▽
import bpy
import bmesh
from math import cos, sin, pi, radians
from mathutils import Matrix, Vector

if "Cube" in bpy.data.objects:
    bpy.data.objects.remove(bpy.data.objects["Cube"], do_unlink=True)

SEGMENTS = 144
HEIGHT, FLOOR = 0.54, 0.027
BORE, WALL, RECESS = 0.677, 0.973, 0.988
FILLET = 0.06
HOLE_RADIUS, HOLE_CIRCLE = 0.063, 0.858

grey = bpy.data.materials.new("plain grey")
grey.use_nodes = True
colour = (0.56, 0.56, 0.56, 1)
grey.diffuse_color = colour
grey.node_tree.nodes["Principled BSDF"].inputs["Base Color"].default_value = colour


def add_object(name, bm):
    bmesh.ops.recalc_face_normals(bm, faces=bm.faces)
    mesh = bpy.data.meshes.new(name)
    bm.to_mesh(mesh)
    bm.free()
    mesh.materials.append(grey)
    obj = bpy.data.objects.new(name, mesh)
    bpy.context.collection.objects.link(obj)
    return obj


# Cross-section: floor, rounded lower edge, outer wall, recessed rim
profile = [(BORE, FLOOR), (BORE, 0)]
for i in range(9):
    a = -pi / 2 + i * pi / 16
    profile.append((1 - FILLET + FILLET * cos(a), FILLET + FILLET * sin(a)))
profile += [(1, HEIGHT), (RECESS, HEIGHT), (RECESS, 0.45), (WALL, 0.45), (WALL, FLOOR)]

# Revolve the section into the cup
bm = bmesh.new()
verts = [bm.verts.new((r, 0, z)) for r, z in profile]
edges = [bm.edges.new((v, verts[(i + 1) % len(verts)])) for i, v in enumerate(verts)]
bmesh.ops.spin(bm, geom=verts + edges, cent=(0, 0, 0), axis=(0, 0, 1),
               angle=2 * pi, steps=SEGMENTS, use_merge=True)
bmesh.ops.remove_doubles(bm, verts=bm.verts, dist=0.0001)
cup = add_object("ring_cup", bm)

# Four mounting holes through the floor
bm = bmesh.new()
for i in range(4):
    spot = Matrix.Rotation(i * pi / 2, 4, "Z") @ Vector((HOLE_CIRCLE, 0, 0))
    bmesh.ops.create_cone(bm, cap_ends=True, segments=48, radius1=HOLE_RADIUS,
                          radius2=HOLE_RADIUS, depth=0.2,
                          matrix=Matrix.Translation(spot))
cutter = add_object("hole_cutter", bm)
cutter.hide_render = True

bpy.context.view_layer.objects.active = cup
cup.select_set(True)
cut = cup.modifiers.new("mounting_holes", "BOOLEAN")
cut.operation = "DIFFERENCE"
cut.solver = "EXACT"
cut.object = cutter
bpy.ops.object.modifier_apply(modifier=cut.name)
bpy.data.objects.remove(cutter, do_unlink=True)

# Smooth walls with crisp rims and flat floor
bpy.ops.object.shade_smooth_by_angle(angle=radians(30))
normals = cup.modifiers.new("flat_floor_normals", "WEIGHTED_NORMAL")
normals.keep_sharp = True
△
▽
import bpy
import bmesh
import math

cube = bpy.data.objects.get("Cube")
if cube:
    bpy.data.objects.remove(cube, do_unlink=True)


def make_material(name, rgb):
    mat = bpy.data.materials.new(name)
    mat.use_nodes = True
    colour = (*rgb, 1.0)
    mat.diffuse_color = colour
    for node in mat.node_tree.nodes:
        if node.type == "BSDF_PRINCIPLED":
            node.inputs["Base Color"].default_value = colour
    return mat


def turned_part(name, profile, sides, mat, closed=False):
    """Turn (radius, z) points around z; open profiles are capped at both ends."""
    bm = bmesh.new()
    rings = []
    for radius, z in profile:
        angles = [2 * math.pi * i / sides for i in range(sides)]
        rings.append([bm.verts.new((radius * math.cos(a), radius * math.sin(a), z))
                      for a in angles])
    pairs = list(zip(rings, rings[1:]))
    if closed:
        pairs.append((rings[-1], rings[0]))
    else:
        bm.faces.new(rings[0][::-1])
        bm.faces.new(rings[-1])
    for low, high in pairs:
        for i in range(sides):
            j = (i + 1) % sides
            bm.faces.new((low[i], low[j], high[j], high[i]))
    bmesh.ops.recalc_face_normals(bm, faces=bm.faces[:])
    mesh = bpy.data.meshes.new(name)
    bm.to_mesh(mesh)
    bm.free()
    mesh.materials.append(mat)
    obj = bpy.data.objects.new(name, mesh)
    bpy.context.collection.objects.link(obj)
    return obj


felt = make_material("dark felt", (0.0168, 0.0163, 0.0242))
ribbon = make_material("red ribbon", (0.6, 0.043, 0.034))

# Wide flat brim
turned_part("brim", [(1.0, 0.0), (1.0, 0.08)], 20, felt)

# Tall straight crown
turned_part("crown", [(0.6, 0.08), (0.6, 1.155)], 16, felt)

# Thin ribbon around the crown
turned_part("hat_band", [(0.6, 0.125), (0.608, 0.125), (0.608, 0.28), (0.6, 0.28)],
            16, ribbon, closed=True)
△
• [About this task]: Using the records above, write out exactly the lines between the one holding "for radius, z" and the one holding "bm.faces.new(rings[-1])", inclusive; leave everything else out.

• [Answer section]:
    for radius, z in profile:
        angles = [2 * math.pi * i / sides for i in range(sides)]
        rings.append([bm.verts.new((radius * math.cos(a), radius * math.sin(a), z))
                      for a in angles])
    pairs = list(zip(rings, rings[1:]))
    if closed:
        pairs.append((rings[-1], rings[0]))
    else:
        bm.faces.new(rings[0][::-1])
        bm.faces.new(rings[-1])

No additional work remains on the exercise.